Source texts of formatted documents

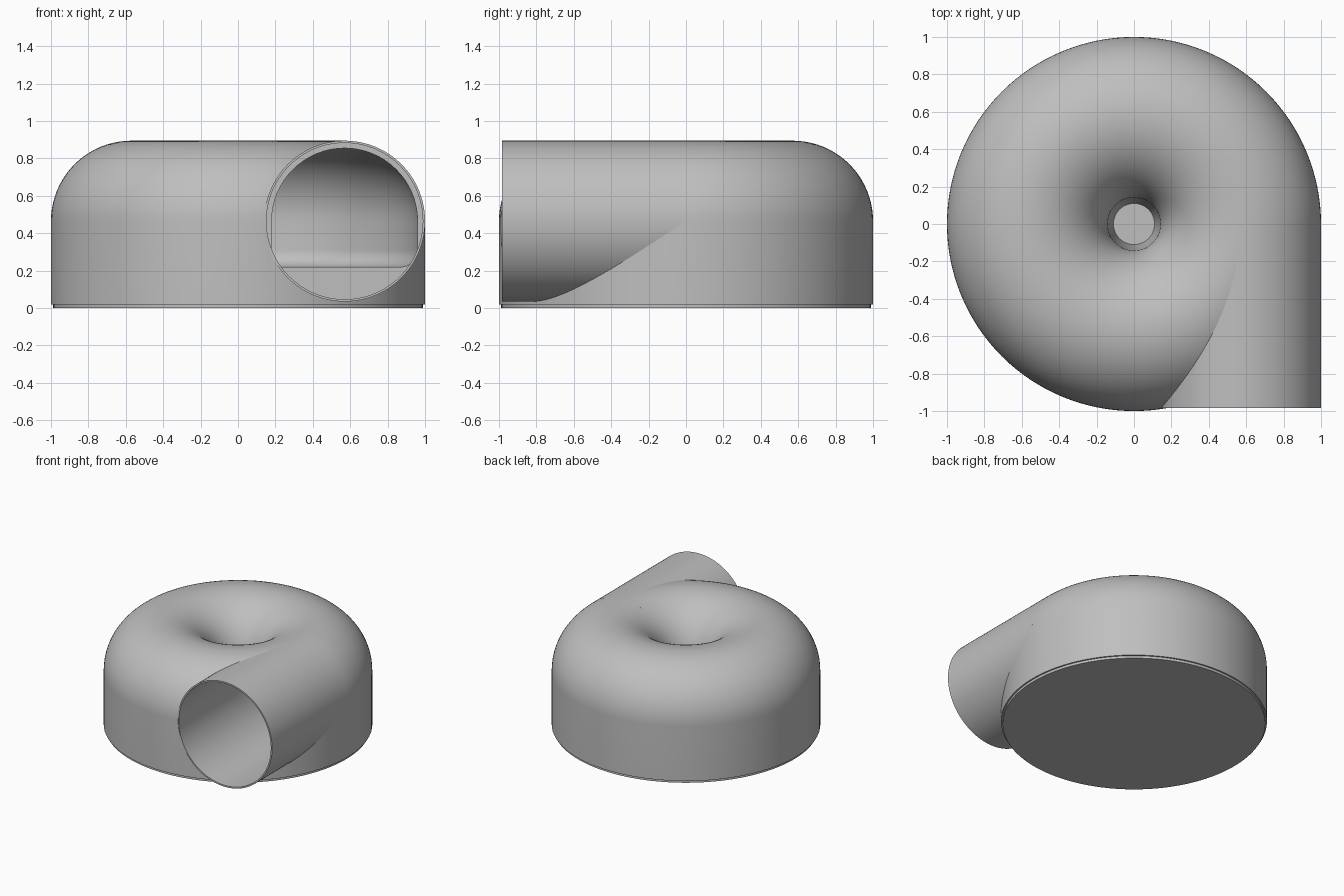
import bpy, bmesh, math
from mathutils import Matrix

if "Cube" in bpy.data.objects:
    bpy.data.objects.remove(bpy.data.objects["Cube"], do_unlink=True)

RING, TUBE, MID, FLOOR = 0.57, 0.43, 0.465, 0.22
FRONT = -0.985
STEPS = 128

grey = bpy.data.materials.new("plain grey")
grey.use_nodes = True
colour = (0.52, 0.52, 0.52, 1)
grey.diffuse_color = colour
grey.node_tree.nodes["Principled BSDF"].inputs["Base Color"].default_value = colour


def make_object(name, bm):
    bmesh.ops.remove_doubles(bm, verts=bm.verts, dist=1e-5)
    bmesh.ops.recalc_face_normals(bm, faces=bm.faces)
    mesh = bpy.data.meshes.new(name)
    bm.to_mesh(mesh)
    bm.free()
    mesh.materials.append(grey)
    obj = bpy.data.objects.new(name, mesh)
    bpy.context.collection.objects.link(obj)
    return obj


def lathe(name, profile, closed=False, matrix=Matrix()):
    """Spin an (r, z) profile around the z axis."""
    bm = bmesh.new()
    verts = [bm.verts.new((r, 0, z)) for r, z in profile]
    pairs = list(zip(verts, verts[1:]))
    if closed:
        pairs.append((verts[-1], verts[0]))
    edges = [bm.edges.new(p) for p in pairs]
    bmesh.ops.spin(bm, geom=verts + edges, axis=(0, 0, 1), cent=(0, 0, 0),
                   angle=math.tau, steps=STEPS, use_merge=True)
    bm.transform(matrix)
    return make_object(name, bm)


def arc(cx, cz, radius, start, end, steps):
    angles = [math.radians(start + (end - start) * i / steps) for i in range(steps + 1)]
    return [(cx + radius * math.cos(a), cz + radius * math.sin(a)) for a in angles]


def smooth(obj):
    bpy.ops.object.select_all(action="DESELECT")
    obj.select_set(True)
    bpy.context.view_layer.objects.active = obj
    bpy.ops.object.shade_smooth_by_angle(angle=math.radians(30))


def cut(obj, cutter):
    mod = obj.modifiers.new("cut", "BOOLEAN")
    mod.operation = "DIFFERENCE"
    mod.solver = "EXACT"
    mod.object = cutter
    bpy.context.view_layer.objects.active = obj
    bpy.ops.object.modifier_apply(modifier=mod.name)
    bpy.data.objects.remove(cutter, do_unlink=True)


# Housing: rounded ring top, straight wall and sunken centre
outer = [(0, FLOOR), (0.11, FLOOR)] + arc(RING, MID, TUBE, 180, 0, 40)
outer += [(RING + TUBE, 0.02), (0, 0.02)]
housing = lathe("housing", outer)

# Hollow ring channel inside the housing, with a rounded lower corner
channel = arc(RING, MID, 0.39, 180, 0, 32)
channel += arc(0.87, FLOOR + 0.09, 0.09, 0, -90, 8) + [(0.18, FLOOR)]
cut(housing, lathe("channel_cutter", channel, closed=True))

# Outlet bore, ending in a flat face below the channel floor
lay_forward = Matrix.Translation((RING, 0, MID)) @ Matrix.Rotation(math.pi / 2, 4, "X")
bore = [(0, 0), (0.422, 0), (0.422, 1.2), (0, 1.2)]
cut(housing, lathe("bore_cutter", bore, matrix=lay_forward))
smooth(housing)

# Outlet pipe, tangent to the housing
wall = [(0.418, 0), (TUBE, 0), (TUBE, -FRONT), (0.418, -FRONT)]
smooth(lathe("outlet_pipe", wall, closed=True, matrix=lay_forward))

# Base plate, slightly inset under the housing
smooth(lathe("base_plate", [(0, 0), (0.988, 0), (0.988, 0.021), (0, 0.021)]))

...

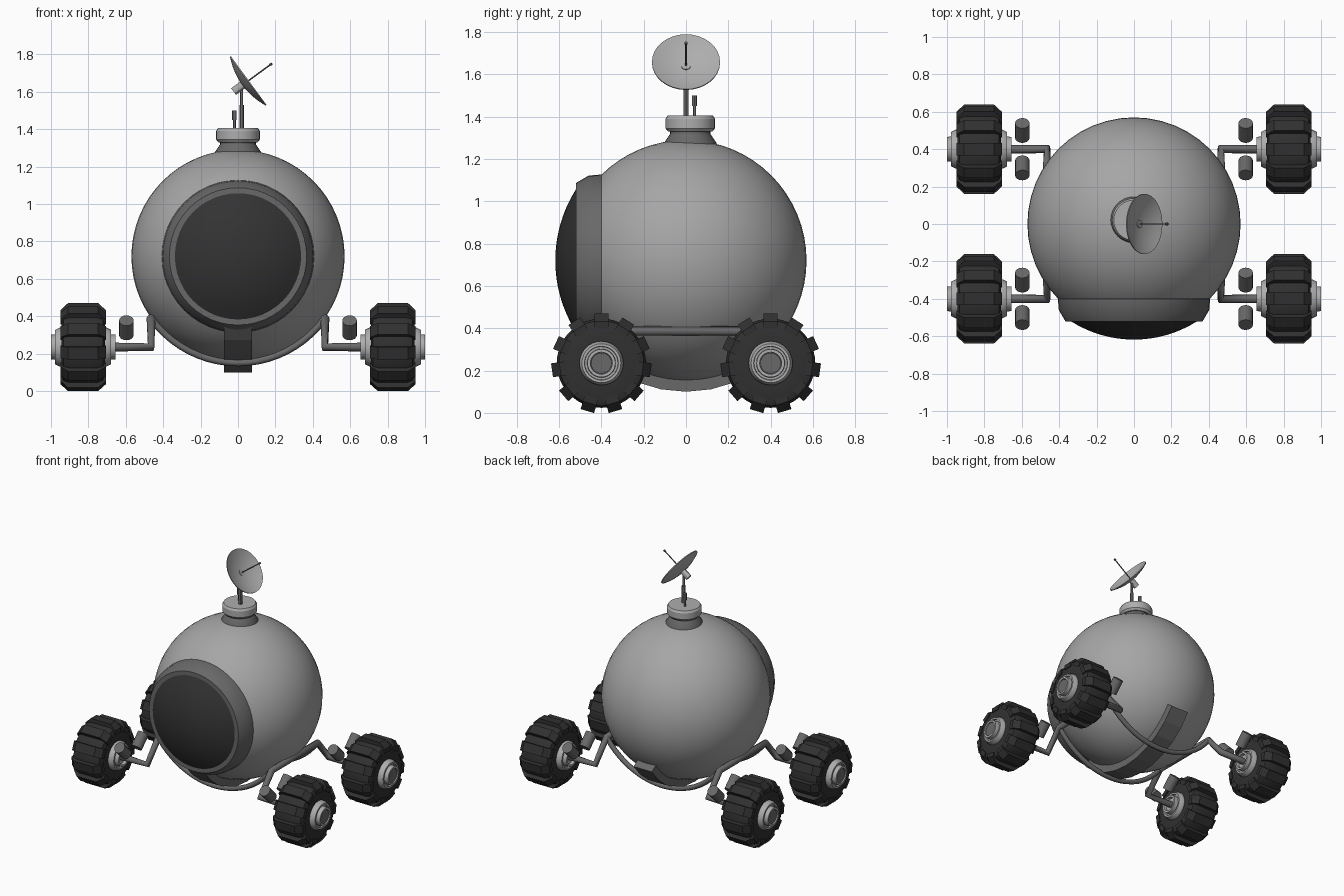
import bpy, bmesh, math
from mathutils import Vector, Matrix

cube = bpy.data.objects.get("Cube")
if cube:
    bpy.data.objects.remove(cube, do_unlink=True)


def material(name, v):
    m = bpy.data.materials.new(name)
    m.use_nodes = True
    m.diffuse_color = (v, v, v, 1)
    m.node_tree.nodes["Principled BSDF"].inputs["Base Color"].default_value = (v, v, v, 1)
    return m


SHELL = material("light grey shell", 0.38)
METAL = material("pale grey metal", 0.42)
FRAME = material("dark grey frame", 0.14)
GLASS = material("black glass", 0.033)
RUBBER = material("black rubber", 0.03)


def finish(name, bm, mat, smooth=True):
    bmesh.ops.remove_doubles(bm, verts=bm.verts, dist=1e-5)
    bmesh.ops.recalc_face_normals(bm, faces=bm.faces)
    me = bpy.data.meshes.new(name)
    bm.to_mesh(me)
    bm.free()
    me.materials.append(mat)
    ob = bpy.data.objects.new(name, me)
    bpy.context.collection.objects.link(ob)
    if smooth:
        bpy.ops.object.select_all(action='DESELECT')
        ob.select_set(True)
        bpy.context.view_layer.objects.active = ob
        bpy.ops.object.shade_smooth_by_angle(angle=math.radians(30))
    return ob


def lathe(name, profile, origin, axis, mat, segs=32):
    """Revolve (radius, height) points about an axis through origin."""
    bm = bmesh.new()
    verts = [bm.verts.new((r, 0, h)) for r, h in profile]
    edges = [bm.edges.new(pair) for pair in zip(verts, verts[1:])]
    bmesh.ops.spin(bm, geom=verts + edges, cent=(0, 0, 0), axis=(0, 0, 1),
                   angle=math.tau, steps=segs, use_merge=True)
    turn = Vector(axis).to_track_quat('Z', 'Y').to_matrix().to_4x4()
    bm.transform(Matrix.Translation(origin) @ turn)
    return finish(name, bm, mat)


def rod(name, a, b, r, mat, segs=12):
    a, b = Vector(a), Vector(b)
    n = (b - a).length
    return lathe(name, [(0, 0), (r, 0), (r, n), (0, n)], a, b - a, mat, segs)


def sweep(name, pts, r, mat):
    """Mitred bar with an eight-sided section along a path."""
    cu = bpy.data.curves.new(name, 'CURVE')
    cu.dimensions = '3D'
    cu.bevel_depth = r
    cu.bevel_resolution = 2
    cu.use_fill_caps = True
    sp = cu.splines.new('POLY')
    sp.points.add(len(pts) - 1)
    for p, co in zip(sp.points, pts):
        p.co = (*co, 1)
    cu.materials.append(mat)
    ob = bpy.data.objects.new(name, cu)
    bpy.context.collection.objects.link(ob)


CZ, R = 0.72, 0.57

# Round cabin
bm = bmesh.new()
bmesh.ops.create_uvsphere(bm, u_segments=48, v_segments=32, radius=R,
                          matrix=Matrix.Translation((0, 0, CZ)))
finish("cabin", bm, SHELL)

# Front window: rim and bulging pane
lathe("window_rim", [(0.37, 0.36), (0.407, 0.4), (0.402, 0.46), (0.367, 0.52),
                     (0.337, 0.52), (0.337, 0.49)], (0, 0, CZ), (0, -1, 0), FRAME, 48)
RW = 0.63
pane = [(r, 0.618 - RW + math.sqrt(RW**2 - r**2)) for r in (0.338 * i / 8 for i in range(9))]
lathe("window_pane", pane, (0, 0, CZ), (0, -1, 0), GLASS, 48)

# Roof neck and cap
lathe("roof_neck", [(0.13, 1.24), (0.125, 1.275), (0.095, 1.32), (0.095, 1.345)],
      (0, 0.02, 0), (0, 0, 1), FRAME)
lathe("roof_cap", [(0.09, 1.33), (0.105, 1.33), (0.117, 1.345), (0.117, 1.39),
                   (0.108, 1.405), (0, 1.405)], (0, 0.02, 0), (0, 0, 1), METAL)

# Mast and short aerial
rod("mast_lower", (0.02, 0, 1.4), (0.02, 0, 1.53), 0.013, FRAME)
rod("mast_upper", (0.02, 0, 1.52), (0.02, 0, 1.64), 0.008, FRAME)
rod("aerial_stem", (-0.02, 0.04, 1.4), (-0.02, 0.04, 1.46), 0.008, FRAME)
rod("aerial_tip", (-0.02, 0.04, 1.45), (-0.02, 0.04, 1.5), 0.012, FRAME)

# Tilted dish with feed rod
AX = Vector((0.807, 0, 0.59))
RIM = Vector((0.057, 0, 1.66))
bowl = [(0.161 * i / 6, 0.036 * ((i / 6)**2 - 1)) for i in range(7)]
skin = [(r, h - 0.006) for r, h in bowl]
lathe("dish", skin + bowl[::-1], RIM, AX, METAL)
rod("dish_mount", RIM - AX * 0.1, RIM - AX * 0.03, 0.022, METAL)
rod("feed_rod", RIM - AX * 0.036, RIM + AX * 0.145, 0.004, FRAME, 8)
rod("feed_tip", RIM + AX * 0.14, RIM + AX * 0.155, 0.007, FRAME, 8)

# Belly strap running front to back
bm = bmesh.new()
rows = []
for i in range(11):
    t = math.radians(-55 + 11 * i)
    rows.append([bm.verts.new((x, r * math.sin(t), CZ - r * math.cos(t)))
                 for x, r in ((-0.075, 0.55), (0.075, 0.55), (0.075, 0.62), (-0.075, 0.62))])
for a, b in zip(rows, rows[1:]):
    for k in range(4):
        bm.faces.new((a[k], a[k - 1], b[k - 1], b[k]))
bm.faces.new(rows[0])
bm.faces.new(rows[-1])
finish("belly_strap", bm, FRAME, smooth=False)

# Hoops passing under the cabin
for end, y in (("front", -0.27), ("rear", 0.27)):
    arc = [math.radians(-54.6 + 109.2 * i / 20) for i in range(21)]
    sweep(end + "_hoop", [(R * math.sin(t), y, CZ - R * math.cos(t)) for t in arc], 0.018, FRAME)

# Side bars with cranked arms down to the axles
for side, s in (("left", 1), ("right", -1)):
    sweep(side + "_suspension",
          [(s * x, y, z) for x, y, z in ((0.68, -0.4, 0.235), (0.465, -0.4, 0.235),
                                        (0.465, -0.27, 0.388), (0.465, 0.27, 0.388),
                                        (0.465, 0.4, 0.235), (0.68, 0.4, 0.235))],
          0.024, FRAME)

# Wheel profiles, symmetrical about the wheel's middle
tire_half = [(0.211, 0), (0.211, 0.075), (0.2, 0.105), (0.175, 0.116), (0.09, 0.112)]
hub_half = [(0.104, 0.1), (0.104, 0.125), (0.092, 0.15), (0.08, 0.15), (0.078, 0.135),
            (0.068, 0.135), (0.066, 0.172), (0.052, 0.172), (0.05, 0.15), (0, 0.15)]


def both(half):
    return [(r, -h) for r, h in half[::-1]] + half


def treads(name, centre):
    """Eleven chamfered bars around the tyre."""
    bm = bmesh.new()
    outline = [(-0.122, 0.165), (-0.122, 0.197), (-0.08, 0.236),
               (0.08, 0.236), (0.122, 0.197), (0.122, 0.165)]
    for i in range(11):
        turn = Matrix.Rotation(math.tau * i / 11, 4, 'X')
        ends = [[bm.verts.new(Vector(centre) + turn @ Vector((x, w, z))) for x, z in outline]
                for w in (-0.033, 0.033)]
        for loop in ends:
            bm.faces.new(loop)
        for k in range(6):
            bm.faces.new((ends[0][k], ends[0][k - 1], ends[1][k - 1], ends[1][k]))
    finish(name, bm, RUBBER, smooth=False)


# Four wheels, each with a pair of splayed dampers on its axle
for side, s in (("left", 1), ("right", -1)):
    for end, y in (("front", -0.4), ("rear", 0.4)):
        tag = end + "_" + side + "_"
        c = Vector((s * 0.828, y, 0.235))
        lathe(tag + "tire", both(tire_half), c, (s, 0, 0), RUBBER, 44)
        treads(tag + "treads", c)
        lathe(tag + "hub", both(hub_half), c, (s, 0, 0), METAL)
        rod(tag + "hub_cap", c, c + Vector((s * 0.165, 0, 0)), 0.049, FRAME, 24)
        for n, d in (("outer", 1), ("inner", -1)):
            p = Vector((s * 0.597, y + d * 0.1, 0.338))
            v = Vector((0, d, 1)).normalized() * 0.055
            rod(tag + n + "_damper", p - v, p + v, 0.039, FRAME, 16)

• _Description of the task_: Search the entries for the word "edges" and gather every line where it appears.

• _Exercise result_:
    edges = [bm.edges.new(p) for p in pairs]
    bmesh.ops.spin(bm, geom=verts + edges, axis=(0, 0, 1), cent=(0, 0, 0),
    edges = [bm.edges.new(pair) for pair in zip(verts, verts[1:])]
    bmesh.ops.spin(bm, geom=verts + edges, cent=(0, 0, 0), axis=(0, 0, 1),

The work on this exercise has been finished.